Knowing that drinking empty calories causes weight gain, I’d drink diet soda with 0 calories. But weight gain and obesity are not the only health problems related to drinking soda—diet or not. Other health problems include:

  • Osteoporosis – one study
  • Fatty liver and metabolic disease
  • Type 2 diabetes
  • Heart attacks

Heart disease, diabetes and metabolic disease are not good, but as a woman who drinks more coffee and soda than milk and water, I found osteoporosis the most frightening of the problems.

According to a WebMD report:

Researchers at Tufts University, studying several thousand men and women, found that women who regularly drank cola-based sodas — three or more a day — had almost 4% lower bone mineral density in the hip, even though researchers controlled for calcium and vitamin D intake…Phosphoric acid, a major component in most sodas, may be to blame, according to lead study author Katherine Tucker, PhD. Phosphorus itself is an important bone mineral. But if you’re getting a disproportionate amount of phosphorus compared to the amount of calcium you’re getting, that could lead to bone loss.

And let’s not forget reports on the negative effects of artificial sweeteners, sodium consumption and high-fructose corn syrup—but that’s another blog topic entirely.

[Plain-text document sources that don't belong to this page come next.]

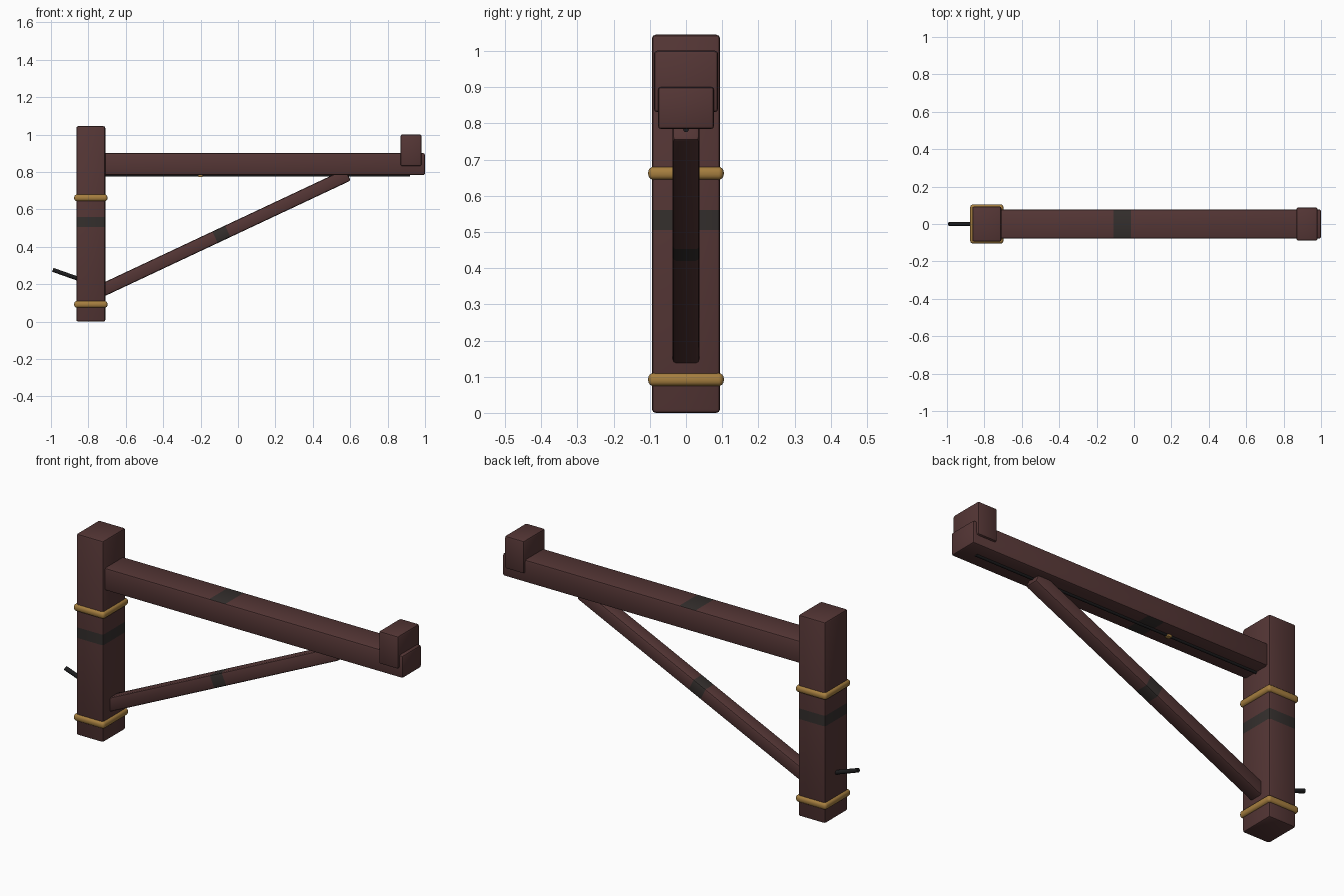
import bpy, bmesh, math
from mathutils import Matrix, Vector

cube = bpy.data.objects.get("Cube")
if cube:
    bpy.data.objects.remove(cube, do_unlink=True)


def material(name, rgb):
    m = bpy.data.materials.new(name)
    m.use_nodes = True
    m.diffuse_color = (*rgb, 1)
    m.node_tree.nodes["Principled BSDF"].inputs["Base Color"].default_value = (*rgb, 1)
    return m


WOOD = material("dark red wood", (0.09, 0.037, 0.036))
GOLD = material("aged brass", (0.38, 0.21, 0.05))
BAND = material("charcoal band", (0.034, 0.028, 0.026))
IRON = material("black iron", (0.012, 0.012, 0.013))


def finish(name, bm, mats, matrix):
    mesh = bpy.data.meshes.new(name)
    bm.to_mesh(mesh)
    bm.free()
    for m in mats:
        mesh.materials.append(m)
    ob = bpy.data.objects.new(name, mesh)
    bpy.context.collection.objects.link(ob)
    ob.matrix_world = matrix
    bpy.ops.object.select_all(action="DESELECT")
    ob.select_set(True)
    bpy.context.view_layer.objects.active = ob
    bpy.ops.object.shade_smooth_by_angle(angle=math.radians(40))
    return ob


def timber(name, center, size, mat, bevel=0.01, segments=2, tilt=0,
           axis=0, band=None, faces=lambda n: True):
    """Rounded box; band = (low, high) along a local axis is cut in and recoloured."""
    bm = bmesh.new()
    bmesh.ops.create_cube(bm, size=1, matrix=Matrix.Diagonal((*size, 1)))
    bmesh.ops.bevel(bm, geom=bm.edges[:], offset=bevel, segments=segments,
                    profile=0.5, affect="EDGES")
    if band:
        normal = Vector([float(i == axis) for i in range(3)])
        for cut in band:
            bmesh.ops.bisect_plane(bm, geom=bm.verts[:] + bm.edges[:] + bm.faces[:],
                                   plane_co=normal * cut, plane_no=normal)
        for f in bm.faces:
            f.normal_update()
            inside = band[0] < f.calc_center_median()[axis] < band[1]
            f.material_index = int(inside and faces(f.normal))
    matrix = Matrix.Translation(center) @ Matrix.Rotation(-tilt, 4, "Y")
    return finish(name, bm, [mat, BAND] if band else [mat], matrix)


def rod(name, start, end, radius, mat):
    a, b = Vector(start), Vector(end)
    bm = bmesh.new()
    bmesh.ops.create_cone(bm, cap_ends=True, segments=12, radius1=radius,
                          radius2=radius, depth=(b - a).length)
    turn = (b - a).to_track_quat("Z", "Y").to_matrix().to_4x4()
    return finish(name, bm, [mat], Matrix.Translation((a + b) / 2) @ turn)


# Upright post with a dark band and two brass collars
post_x = -0.787
timber("post", (post_x, 0, 0.5225), (0.155, 0.188, 1.045), WOOD,
       axis=2, band=(-0.017, 0.038))
for name, z in (("lower_collar", 0.092), ("upper_collar", 0.662)):
    timber(name, (post_x, 0, z), (0.178, 0.209, 0.036), GOLD, bevel=0.015, segments=4)

# Horizontal beam, banded on its top and underside
timber("beam", (0.125, 0, 0.8425), (1.75, 0.156, 0.117), WOOD,
       band=(-0.235, -0.142), faces=lambda n: abs(n.z) > 0.5)
timber("end_block", (0.925, 0, 0.916), (0.112, 0.178, 0.17), WOOD)

# Diagonal brace
low, high = Vector((-0.77, 0, 0.147)), Vector((0.588, 0, 0.785))
length = (high - low).length
timber("brace", (low + high) / 2, (length, 0.074, 0.068), WOOD,
       tilt=math.atan2(high.z - low.z, high.x - low.x),
       band=(-0.035, 0.04))

# Cord under the beam with a small brass stud, and the iron peg
rod("under_cord", (-0.72, 0, 0.784), (0.92, 0, 0.784), 0.008, IRON)
timber("cord_stud", (-0.2, 0, 0.782), (0.025, 0.025, 0.02), GOLD, bevel=0.005)
rod("peg", (-0.99, 0, 0.277), (-0.82, 0, 0.217), 0.011, IRON)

I felt giving up soda was an important goal for me.

The Big Picture

There’s a growing trend in turning to more natural foods instead of highly-processed foods and drinks. As a mother, I want to give my children—and myself—more nutritious meals and snacks, but it’s not always easy. The trend is towards…

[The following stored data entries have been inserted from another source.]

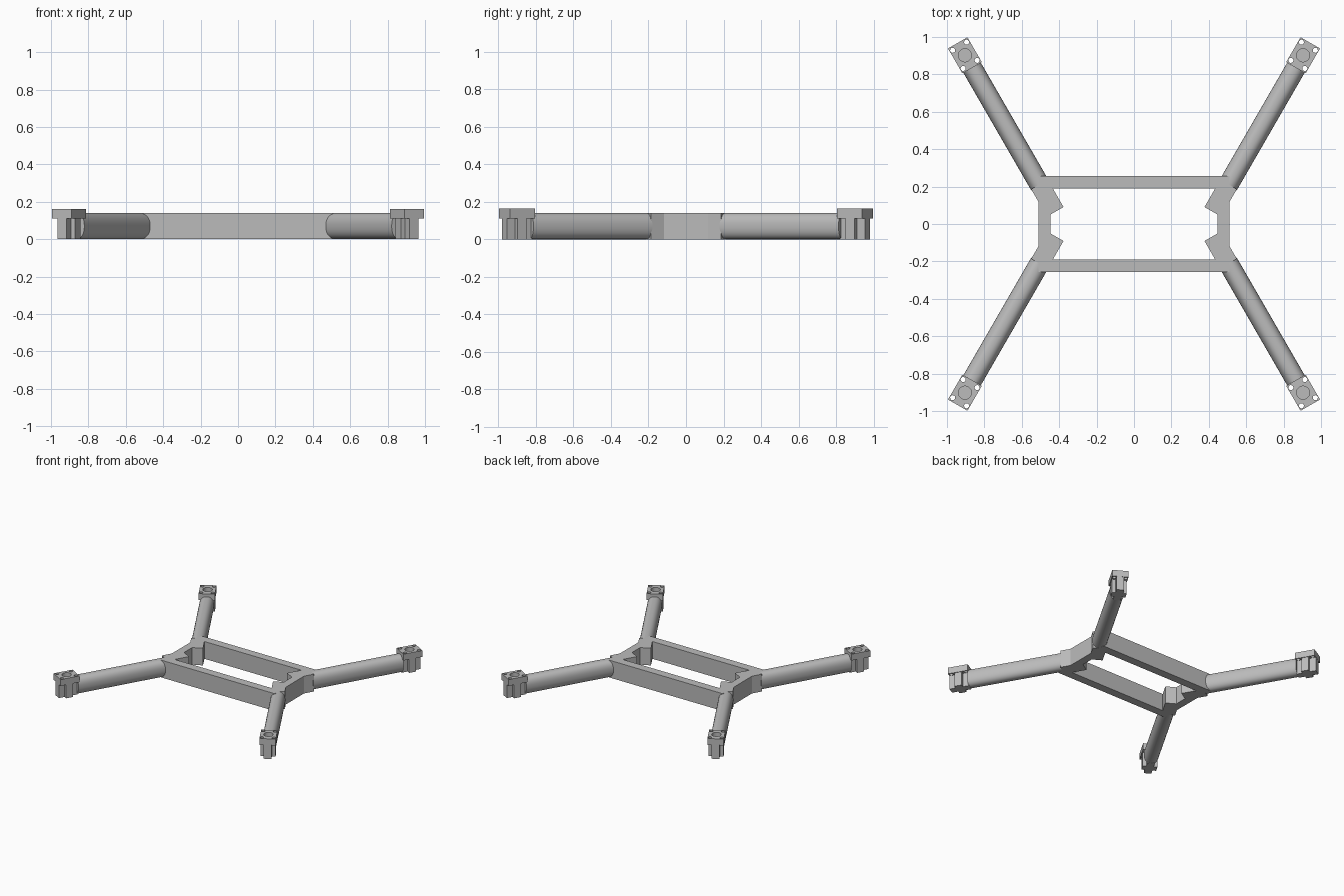
import bpy, bmesh, math
from mathutils import Matrix, Vector

cube = bpy.data.objects.get("Cube")
if cube:
    bpy.data.objects.remove(cube, do_unlink=True)

grey = bpy.data.materials.new("plain_grey")
grey.use_nodes = True
grey.diffuse_color = (0.5, 0.5, 0.5, 1)
grey.node_tree.nodes["Principled BSDF"].inputs["Base Color"].default_value = (0.5, 0.5, 0.5, 1)

HEIGHT = 0.14
TOP = 0.163
MOUNT_T = 1.233   # distance of the mount centre along the arm axis
# Arm frame: local x runs outward along the arm, z is up
ARM_FRAME = Matrix.Translation((0.2875, -0.166, 0)) @ Matrix.Rotation(math.radians(60), 4, 'Z')


def finish(name, bm, frame=None, mirror=(True, True)):
    """Turn a bmesh into a grey object, mirrored over the centre planes."""
    if frame:
        bm.transform(frame)
    bmesh.ops.recalc_face_normals(bm, faces=bm.faces)
    mesh = bpy.data.meshes.new(name)
    bm.to_mesh(mesh)
    bm.free()
    mesh.materials.append(grey)
    obj = bpy.data.objects.new(name, mesh)
    bpy.context.collection.objects.link(obj)
    if any(mirror):
        mod = obj.modifiers.new("mirror", 'MIRROR')
        mod.use_axis = (*mirror, False)
        mod.use_mirror_merge = False
    return obj


def add_box(bm, x, y, z):
    """Box from three (low, high) ranges."""
    lo, hi = (Vector(p) for p in zip(x, y, z))
    m = Matrix.Translation((lo + hi) / 2) @ Matrix.Diagonal((*(hi - lo), 1))
    bmesh.ops.create_cube(bm, size=1, matrix=m)


def add_prism(bm, points, z0, z1):
    """Upright prism over a plan outline."""
    face = bm.faces.new([bm.verts.new((x, y, z0)) for x, y in points])
    ext = bmesh.ops.extrude_face_region(bm, geom=[face])
    verts = [g for g in ext["geom"] if isinstance(g, bmesh.types.BMVert)]
    bmesh.ops.translate(bm, verts=verts, vec=(0, 0, z1 - z0))


def add_cylinder(bm, x, y, z0, z1, r):
    bmesh.ops.create_cone(bm, cap_ends=True, segments=32, radius1=r, radius2=r, depth=z1 - z0,
                          matrix=Matrix.Translation((x, y, (z0 + z1) / 2)))


def cut(obj, cutter):
    cutter.hide_render = True
    cutter.hide_viewport = True
    mod = obj.modifiers.new("cut", 'BOOLEAN')
    mod.operation = 'DIFFERENCE'
    mod.solver = 'EXACT'
    mod.object = cutter
    obj.modifiers.move(len(obj.modifiers) - 1, 0)


# Frame rails, front and back
bm = bmesh.new()
add_box(bm, (-0.51, 0.51), (0.19, 0.257), (0, HEIGHT))
finish("frame_rail", bm, mirror=(False, True))

# Frame ends, left and right
bm = bmesh.new()
add_box(bm, (0.447, 0.51), (-0.2, 0.2), (0, HEIGHT))
finish("frame_end", bm, mirror=(True, False))

# Angled corner blocks holding the arms
bm = bmesh.new()
add_box(bm, (0.267, 0.436), (-0.051, 0.051), (0, HEIGHT))
finish("corner_block", bm, ARM_FRAME)

# Arms: tall rounded section, straight to the mount
bm = bmesh.new()
ring = []
for i in range(48):
    a = math.tau * i / 48
    c, s = math.cos(a), math.sin(a)
    y = 0.054 * math.copysign(abs(c) ** 0.87, c)
    z = 0.07 * math.copysign(abs(s) ** 0.87, s)
    ring.append(bm.verts.new((0.43, y, 0.07 + z)))
section = bm.faces.new(ring)
ext = bmesh.ops.extrude_face_region(bm, geom=[section])
bmesh.ops.translate(bm, vec=(1.162 - 0.43, 0, 0),
                    verts=[g for g in ext["geom"] if isinstance(g, bmesh.types.BMVert)])
arm = finish("arm", bm, ARM_FRAME)
bpy.context.view_layer.objects.active = arm
arm.select_set(True)
bpy.ops.object.shade_smooth_by_angle(angle=math.radians(35))
arm.select_set(False)

# Mount plates at the arm tips
bm = bmesh.new()
add_box(bm, (MOUNT_T - 0.077, MOUNT_T + 0.077), (-0.06, 0.06), (0.112, TOP))
plate = finish("mount_plate", bm, ARM_FRAME)

# Cross shaped posts under the plates
bm = bmesh.new()
w, l, h = 0.028, 0.076, 0.055
quarter = [(l, -w), (l, w), (w, w), (w, h)]
outline = quarter + [(-w, h), (-w, w)] + [(-l, w), (-l, -w), (-w, -w), (-w, -h), (w, -h), (w, -w)]
add_prism(bm, [(MOUNT_T + x, y) for x, y in outline], 0, 0.113)
post = finish("mount_post", bm, ARM_FRAME)

# Screw holes and central recess
bm = bmesh.new()
for sx in (-1, 1):
    for sy in (-1, 1):
        add_cylinder(bm, MOUNT_T + sx * 0.056, sy * 0.043, 0.08, 0.2, 0.0135)
add_cylinder(bm, MOUNT_T, 0, 0.08, 0.2, 0.035)
cut(plate, finish("hole_cutter", bm, ARM_FRAME, mirror=(False, False)))

bm = bmesh.new()
add_cylinder(bm, MOUNT_T, 0, 0.08, 0.2, 0.035)
cut(post, finish("recess_cutter", bm, ARM_FRAME, mirror=(False, False)))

  • Drinking milk and water; not juice and soda.
  • Eating lean proteins and whole-grain; not fast food and junk food.
  • Enjoying fresh fruit and vegetables; not sugary treats.

Do as I say, not as I do: Yep, I’m a hypocrite…a fraud. I drink a lot more diet soda than water and milk. I am weak and will scarf down a snack-size bag of chips or handfuls of Pepperidge Farms Goldfish before I consider an apple or raw veggies dipped in hummus. (And I wonder why the jeans feel a little snug or why the kids give me trouble about food choices.) We preach to our kids but how often do we follow our own advice?

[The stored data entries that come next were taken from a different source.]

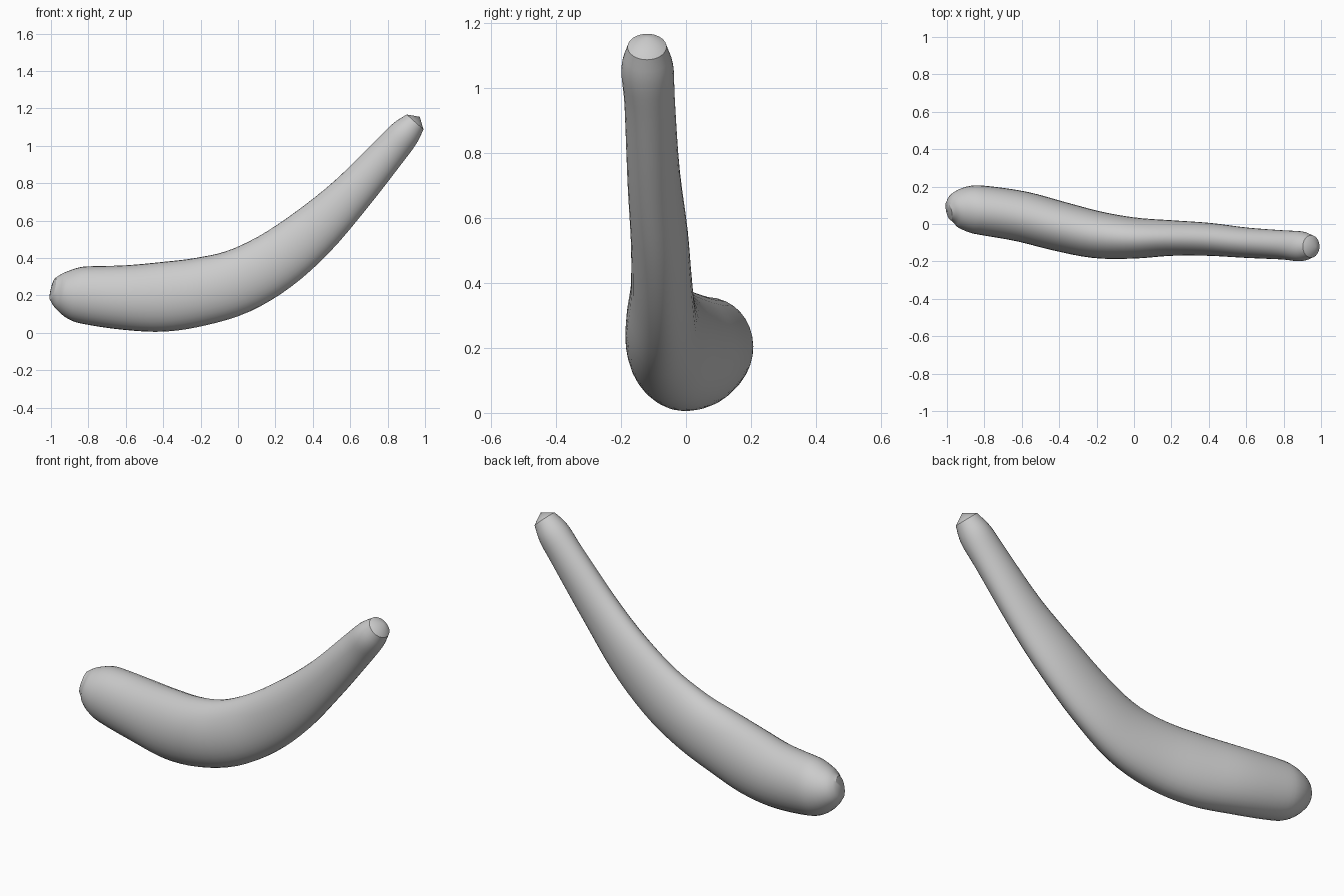
import bpy, bmesh, math
from mathutils import Vector

cube = bpy.data.objects.get("Cube")
if cube:
    bpy.data.objects.remove(cube, do_unlink=True)

SIDES = 32
STEPS = 4

# Stations along the body: x, y, z of the centre, half width, half height
STATIONS = [
    (-0.99, 0.07, 0.235, 0.05, 0.06),
    (-0.95, 0.078, 0.225, 0.095, 0.1),
    (-0.88, 0.08, 0.21, 0.124, 0.14),
    (-0.8, 0.072, 0.2, 0.132, 0.156),
    (-0.6, 0.04, 0.188, 0.135, 0.173),
    (-0.4, -0.012, 0.192, 0.133, 0.186),
    (-0.2, -0.057, 0.22, 0.126, 0.182),
    (0.0, -0.075, 0.275, 0.11, 0.173),
    (0.2, -0.075, 0.383, 0.095, 0.16),
    (0.4, -0.082, 0.54, 0.088, 0.141),
    (0.6, -0.1, 0.735, 0.081, 0.114),
    (0.8, -0.112, 0.96, 0.078, 0.094),
    (0.89, -0.119, 1.063, 0.08, 0.083),
    (0.947, -0.12, 1.127, 0.06, 0.06),
]


def smooth_stations(points):
    """Catmull-Rom interpolation of centre and radii together."""
    pts = [Vector(p) for p in points]
    pts = [2 * pts[0] - pts[1]] + pts + [2 * pts[-1] - pts[-2]]
    result = []
    for a, b, c, d in zip(pts, pts[1:], pts[2:], pts[3:]):
        for k in range(STEPS):
            t = k / STEPS
            result.append(0.5 * (2 * b + (c - a) * t
                                 + (2 * a - 5 * b + 4 * c - d) * t ** 2
                                 + (3 * b - a - 3 * c + d) * t ** 3))
    return result + [pts[-2]]


def loft(bm, stations):
    """Elliptical rings square to the path, bridged and closed by low cones."""
    centres = [Vector(s[:3]) for s in stations]
    rings = []
    for i, s in enumerate(stations):
        ahead = centres[min(i + 1, len(centres) - 1)]
        tangent = (ahead - centres[max(i - 1, 0)]).normalized()
        side = Vector((0, 0, 1)).cross(tangent).normalized()
        up = tangent.cross(side)
        ring = []
        for k in range(SIDES):
            a = math.tau * k / SIDES
            ring.append(bm.verts.new(centres[i] + side * s[3] * math.cos(a)
                                     + up * s[4] * math.sin(a)))
        rings.append(ring)
    for r, q in zip(rings, rings[1:]):
        for k in range(SIDES):
            n = (k + 1) % SIDES
            bm.faces.new((r[k], r[n], q[n], q[k]))
    # End caps
    for ring, inner, rise in ((rings[0], centres[1], 0.01),
                              (rings[-1], centres[-2], 0.037)):
        centre = sum((v.co for v in ring), Vector()) / SIDES
        apex = bm.verts.new(centre + (centre - inner).normalized() * rise)
        for k in range(SIDES):
            bm.faces.new((ring[k], ring[(k + 1) % SIDES], apex))
    bmesh.ops.recalc_face_normals(bm, faces=bm.faces)


# Curved tapering body
bm = bmesh.new()
loft(bm, smooth_stations(STATIONS))
mesh = bpy.data.meshes.new("curved_body")
bm.to_mesh(mesh)
bm.free()
body = bpy.data.objects.new("curved_body", mesh)
bpy.context.collection.objects.link(body)

# Plain grey surface
grey = bpy.data.materials.new("light_grey")
grey.use_nodes = True
colour = (0.6, 0.6, 0.6, 1)
grey.diffuse_color = colour
grey.node_tree.nodes["Principled BSDF"].inputs["Base Color"].default_value = colour
mesh.materials.append(grey)

bpy.ops.object.select_all(action='DESELECT')
body.select_set(True)
bpy.context.view_layer.objects.active = body
bpy.ops.object.shade_smooth_by_angle(angle=math.radians(30))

I've replaced Coke Zero with a glass of my favorite flavor of seltzer.

I’ve replaced Coke Zero with a glass of my favorite flavor of seltzer.

One Step at a Time

For me, it’s all about making small changes that will become healthy habits, so that’s why I decided it was time to tackle my soda addiction. Here are my personal observations of my very unscientific study:

  • I can survive without drinking soda—and don’t really want to drink it now. (I drank a diet Coke with lunch the other day because I didn’t want the calories of regular iced tea and didn’t find much satisfaction at the bottom of the straw. Lesson learned.)
  • If you give up (diet) soda because of the artificial sweeteners, then it’s almost impossible to find alternatives—except water and flavored seltzer—which do not contain them…or lots of calories.
  • Eliminating soda from my diet but adding jelly beans is dumb—for all the sugar and chemicals, might as well drink the soda.
  • Start water addiction. Flavored seltzer is great if you crave the bubbles. And with the hotter months ahead, ice-cold water will taste much better.
  • Flavored seltzers should be added to beverage dispensing machines and bottles stocked in refrigerated cases. Sure, plain water is usually offered at restaurants, but I just explained that I need to work on my water addiction.
  • Buy honey, mint or lemons and teabags to make fresh iced tea.
  • Wine and spirits do not count as appropriate alternatives regardless of their finer, pure qualities.
  • Everything in moderation!

What habit have you changed for the better? Are you a soda or water drinker?

For more information about the impact of drinking soda on your health, check out these links: